Tuesday, June 28, 2011

Light & City

"You are the light of thew world.  A city built on a hill cannot be hid."
(Matthew 5:14)

This is another one of those "Christian sayings" that have become quite recognizable by those of us "in the church."  But we often overlook the power of its (simple) message.  A couple of insights stand out to me as I look at what Jesus says here...
  • "Light of the world"... Just about everything needs light to survive (okay, maybe the naked mole rat can do without it, but not much else!).  Jesus is calling us (as his followers) the LIGHT that the world needs.  We have a purpose & function for OTHERS.  It's not just about us & doing whatever we want that takes care of us.  We are to live for others' benefit.  Are we?
  • "A city built on a hill"... I've been to Edinburgh Castle in Scotland twice.  Once you arrive anywhere in that city, your eyes are drawn to the castle.  Why?  Because it's built on a hill, and can be seen by all!  Everyone knows it's there.  Jesus says that we're like that.  We're a city built on a hill.  We can't be hid.  We can't keep a "low profile" throughout life... minding our own business.  We're meant to be seen by others!  We're meant to be a (positive) example!  That might be a lot of pressure, if we had to do it all ourselves.  But Jesus has promised to never leave us or forsake us.  He can help us be all that He's created us to be.  But again, we're created to be a blessing to OTHERS!  May it be so in my life.

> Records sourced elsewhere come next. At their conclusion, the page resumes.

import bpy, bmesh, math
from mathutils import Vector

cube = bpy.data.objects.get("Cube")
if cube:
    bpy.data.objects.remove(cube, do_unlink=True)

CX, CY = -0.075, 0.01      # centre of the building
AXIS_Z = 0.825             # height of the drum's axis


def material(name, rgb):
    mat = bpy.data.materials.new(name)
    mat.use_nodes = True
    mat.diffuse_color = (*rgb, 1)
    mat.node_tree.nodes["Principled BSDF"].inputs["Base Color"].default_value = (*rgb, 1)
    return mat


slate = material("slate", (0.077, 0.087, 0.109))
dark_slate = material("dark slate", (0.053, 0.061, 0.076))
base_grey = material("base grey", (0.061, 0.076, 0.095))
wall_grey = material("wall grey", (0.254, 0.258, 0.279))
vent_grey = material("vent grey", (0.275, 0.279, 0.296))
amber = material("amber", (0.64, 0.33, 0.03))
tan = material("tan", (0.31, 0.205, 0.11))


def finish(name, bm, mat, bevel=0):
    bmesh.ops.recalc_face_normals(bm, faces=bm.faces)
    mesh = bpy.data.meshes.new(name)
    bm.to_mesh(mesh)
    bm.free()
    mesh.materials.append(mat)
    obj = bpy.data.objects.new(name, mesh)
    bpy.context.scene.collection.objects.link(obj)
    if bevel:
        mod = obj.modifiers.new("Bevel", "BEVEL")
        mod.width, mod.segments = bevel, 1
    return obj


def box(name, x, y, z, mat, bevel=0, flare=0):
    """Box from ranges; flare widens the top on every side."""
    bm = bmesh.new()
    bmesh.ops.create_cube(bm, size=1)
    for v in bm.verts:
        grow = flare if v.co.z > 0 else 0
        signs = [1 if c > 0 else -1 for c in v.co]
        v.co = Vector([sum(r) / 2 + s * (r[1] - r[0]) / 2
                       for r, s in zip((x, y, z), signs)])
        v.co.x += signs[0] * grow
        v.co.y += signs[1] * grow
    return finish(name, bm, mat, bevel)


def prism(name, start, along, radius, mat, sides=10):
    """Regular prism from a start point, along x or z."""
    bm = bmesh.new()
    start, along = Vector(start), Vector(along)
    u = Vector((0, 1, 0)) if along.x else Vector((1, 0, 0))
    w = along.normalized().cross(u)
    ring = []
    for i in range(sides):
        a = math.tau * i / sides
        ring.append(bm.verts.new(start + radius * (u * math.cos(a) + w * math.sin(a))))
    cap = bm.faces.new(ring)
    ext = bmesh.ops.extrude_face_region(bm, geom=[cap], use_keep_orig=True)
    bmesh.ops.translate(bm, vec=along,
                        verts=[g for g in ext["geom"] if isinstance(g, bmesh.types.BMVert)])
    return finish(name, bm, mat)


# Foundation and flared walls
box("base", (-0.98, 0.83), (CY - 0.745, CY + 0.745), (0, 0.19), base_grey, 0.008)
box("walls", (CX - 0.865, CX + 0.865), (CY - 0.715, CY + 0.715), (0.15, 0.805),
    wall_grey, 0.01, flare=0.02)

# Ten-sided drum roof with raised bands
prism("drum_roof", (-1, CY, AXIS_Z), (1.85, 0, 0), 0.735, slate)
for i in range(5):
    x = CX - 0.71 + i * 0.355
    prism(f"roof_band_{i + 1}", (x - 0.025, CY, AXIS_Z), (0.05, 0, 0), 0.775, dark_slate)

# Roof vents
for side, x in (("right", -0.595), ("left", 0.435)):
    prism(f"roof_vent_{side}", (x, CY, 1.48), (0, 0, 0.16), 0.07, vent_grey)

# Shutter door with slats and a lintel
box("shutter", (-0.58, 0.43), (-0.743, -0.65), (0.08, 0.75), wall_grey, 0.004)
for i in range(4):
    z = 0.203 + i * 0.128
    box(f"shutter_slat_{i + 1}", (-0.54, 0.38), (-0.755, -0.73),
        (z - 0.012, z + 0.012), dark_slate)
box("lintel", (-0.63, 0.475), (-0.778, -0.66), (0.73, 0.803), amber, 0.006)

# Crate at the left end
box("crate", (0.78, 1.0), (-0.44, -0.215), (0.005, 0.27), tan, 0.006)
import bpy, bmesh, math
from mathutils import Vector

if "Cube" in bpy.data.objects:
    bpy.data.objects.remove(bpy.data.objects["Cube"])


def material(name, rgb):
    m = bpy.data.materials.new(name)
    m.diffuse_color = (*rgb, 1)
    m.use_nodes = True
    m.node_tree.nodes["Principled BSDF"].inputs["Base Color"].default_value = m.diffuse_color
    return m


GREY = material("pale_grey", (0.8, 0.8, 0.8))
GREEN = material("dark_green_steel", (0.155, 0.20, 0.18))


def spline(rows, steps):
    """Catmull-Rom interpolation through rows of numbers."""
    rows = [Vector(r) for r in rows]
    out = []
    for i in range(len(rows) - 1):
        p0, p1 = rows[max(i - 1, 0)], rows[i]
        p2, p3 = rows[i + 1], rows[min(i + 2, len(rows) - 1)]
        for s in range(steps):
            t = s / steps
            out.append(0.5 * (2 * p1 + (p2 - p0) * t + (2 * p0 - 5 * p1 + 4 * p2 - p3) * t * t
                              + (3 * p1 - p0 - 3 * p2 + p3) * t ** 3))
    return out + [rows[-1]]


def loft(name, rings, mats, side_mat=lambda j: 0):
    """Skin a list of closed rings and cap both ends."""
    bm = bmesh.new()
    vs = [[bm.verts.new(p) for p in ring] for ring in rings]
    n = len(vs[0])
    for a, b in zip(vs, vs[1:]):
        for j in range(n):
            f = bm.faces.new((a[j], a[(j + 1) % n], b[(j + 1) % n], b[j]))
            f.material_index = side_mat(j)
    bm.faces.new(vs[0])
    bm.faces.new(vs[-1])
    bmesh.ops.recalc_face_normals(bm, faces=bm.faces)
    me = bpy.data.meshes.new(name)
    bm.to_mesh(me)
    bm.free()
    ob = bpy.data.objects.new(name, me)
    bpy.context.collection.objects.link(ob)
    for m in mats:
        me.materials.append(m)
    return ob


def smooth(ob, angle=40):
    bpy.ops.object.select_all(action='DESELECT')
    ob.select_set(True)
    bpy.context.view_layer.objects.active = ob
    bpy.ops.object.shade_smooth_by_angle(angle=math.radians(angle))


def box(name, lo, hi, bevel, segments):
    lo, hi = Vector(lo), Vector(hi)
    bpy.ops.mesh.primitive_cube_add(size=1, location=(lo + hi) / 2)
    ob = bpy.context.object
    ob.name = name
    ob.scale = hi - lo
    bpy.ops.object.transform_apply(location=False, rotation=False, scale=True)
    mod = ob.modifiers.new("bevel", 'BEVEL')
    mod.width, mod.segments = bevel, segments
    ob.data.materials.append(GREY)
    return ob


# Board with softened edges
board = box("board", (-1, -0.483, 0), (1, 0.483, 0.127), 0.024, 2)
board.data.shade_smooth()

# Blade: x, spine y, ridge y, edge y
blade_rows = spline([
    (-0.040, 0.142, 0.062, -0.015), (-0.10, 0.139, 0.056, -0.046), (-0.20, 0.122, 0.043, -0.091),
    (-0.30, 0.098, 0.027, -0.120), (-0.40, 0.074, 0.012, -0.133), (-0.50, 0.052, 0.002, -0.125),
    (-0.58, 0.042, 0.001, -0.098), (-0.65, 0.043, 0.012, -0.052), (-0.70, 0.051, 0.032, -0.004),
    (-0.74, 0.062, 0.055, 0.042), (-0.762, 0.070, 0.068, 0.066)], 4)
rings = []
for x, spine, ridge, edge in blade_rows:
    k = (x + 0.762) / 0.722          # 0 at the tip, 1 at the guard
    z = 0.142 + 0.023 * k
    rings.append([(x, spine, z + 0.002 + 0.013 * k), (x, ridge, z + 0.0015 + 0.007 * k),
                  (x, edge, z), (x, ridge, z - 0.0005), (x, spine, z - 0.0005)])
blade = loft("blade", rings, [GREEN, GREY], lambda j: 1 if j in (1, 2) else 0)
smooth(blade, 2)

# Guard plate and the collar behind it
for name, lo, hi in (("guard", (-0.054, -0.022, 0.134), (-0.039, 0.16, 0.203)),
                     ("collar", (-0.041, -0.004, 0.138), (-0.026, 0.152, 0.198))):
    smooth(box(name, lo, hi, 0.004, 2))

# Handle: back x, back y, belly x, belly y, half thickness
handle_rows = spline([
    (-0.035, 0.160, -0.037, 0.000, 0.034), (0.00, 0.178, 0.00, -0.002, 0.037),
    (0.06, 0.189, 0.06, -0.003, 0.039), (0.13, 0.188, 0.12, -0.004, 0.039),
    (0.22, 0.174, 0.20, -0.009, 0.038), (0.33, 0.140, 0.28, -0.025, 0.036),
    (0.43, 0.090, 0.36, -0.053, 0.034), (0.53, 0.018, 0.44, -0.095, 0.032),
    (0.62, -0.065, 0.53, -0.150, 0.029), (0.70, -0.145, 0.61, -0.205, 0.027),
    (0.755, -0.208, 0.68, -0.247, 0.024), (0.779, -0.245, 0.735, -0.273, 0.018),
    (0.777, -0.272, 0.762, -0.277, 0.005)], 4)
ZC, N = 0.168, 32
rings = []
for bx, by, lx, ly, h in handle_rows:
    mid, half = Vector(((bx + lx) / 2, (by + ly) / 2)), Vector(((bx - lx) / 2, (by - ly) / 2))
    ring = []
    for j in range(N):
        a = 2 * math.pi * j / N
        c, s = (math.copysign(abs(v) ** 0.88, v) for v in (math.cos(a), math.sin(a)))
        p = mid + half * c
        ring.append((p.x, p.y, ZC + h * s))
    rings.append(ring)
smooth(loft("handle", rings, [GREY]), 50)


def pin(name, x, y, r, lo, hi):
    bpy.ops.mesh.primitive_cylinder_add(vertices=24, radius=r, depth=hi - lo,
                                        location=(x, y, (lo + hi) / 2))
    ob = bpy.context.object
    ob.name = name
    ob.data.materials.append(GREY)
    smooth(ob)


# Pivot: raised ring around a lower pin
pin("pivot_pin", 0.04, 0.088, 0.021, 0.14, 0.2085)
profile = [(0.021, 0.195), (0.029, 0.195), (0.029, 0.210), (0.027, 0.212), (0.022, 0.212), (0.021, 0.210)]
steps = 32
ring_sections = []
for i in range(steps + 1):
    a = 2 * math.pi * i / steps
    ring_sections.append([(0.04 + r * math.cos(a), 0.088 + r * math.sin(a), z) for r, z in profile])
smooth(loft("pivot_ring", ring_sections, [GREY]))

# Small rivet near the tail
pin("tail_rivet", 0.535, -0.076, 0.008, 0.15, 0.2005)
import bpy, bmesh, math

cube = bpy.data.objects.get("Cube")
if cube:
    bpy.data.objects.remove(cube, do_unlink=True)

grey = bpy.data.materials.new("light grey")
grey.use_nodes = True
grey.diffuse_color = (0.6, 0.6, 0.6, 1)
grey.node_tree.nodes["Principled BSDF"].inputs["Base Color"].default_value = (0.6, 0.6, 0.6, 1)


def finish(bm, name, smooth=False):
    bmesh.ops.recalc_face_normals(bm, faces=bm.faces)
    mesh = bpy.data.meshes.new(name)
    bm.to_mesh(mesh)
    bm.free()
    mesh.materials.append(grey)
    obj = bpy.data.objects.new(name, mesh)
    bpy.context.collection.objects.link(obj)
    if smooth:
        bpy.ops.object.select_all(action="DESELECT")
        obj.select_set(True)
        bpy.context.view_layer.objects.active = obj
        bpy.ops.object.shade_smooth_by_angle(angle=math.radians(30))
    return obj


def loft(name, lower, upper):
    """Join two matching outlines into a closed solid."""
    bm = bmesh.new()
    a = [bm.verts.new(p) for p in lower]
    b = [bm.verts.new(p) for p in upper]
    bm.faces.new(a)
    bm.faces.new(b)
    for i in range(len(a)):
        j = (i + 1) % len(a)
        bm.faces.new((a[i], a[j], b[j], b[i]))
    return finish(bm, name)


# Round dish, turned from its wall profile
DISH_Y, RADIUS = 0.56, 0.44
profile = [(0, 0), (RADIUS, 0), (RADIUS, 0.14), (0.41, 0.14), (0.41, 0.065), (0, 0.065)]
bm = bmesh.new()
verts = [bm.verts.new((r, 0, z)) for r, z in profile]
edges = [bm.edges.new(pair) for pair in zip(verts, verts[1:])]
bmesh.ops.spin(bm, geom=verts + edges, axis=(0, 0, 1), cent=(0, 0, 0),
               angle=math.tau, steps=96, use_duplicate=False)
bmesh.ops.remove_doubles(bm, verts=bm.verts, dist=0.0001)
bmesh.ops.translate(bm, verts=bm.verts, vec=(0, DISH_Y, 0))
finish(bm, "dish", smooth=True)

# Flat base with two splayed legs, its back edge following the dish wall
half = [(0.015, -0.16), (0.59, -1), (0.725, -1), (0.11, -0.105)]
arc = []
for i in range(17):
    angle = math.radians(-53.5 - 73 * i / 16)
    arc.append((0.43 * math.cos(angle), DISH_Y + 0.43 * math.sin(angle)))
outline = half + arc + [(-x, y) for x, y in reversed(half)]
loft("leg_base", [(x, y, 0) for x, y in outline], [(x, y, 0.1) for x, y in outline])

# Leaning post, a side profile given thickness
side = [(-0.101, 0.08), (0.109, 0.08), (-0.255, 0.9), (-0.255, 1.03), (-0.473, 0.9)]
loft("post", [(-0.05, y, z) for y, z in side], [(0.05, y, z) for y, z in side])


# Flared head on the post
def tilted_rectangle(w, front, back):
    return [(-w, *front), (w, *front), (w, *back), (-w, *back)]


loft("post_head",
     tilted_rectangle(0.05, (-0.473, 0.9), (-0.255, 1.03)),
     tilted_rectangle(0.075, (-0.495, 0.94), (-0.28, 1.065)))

Thursday, June 23, 2011

No Box of Chocolates

"May the Lord direct your hearts to the love of God and to the steadfastness of Christ."
(2 Thessalonians 3:5)

"FORREST GUMP" is a great film for a number of reasons.  Tom Hanks is an amazing actor.  It's also a very funny, poignant, and touching movie all at the same time.  The digitized alteration of famous historical events (where Forrest is superimposed int he background) was groundbreaking.  The soundtrack is incredible.  And who can forget "Cajun sha-rimp... boiled sha-rimp... garlic sha-rimp..."?

But I think one of the most compelling aspects of the film is the faithful & unwavering love that Forrest had for Jenny.  You may call him a "simple-minded man," but I think Forrest embodied the kind of love that God has for us: steady, consistent, always available - even if we reject it (repeatedly)!  Jenny's life was pretty messed up (stemming from an abusive childhood by her father)... but Forrest continued to love her, whether she openly returned that love or not.

2 Thessalonians 3:5 understands this kind of love.  It's God's love for us.  It's Christ Jesus' faithfulness towards us.  We just often have a hard time recognizing it.  So Paul tells us (as he told the church in Thessalonia): "May the Lord direct your hearts to the love of God and to the steadfastness of Christ."  Indeed!  And that's no "box of chocolates," for we know what we'll get from God! 

Thursday, June 9, 2011

What's most important?

"Jesus stood still and ordered the man to be brought to him; and when he came near, he asked him, 'What do you want me to do for you?'  He said, 'Lord, let me see again.'"
(Luke 18:40-41)

It was no job, but it was how he made his living.  Begging.  By the roadside.  "Alms?!?" he'd cry out to people passing by.  That's all the blind man could do - beg.

So it's interesting that when he finds out that Jesus of Nazareth is passing by, he calls out to him with a title not used elsewhere: "Son of David!"  That's the title for the Messiah.  How did this blind man know that?!?  Nevertheless, he does what he does best, and begs!  He asks Jesus for mercy.

Jesus then does something rather interesting.  Though he is the Messiah & has divine knowledge, he asks the blind man, 'What do you want me to do for you?'  Now we might consider that a stupid question (Duh?!  What do you think he wants, Jesus?).  But in reality, the man could have asked for other things.  He could have asked for MONEY (like he always did!)... enough to be able to stop begging.  Enough to be comfortable & set.  Enough to not have to worry about finances any more.  He also could have asked for justice... for retribution against all who had wronged him or taken advantage of him in the past.  He also could have asked to be relocated... taken somewhere where he'd be valued & appreciated.  Maybe even to follow along with Jesus and his entourage.

Instead, this man gets to the very root of his problems: he's blind.  The most important need he has (above all other needs) is the need to see.  "Lord, let me see again."  And Jesus grants his request.

Sometimes I think we get caught up in all the things that, though they may be problems in our lives, are ultimately not THE MAIN PROBLEM.  They're not that important (at least, not as important as the ONE thing that's most important - whatever that may be for each of us).  "What do you want me to do for you," Jesus asks.  This isn't a genie-in-a-bottle-make-three-wishes question.  It's a what's-your-bottom-line-deepest-need question. 

So let's not be too quick to answer.
Take the time to search your soul.
How will you respond to the Savior?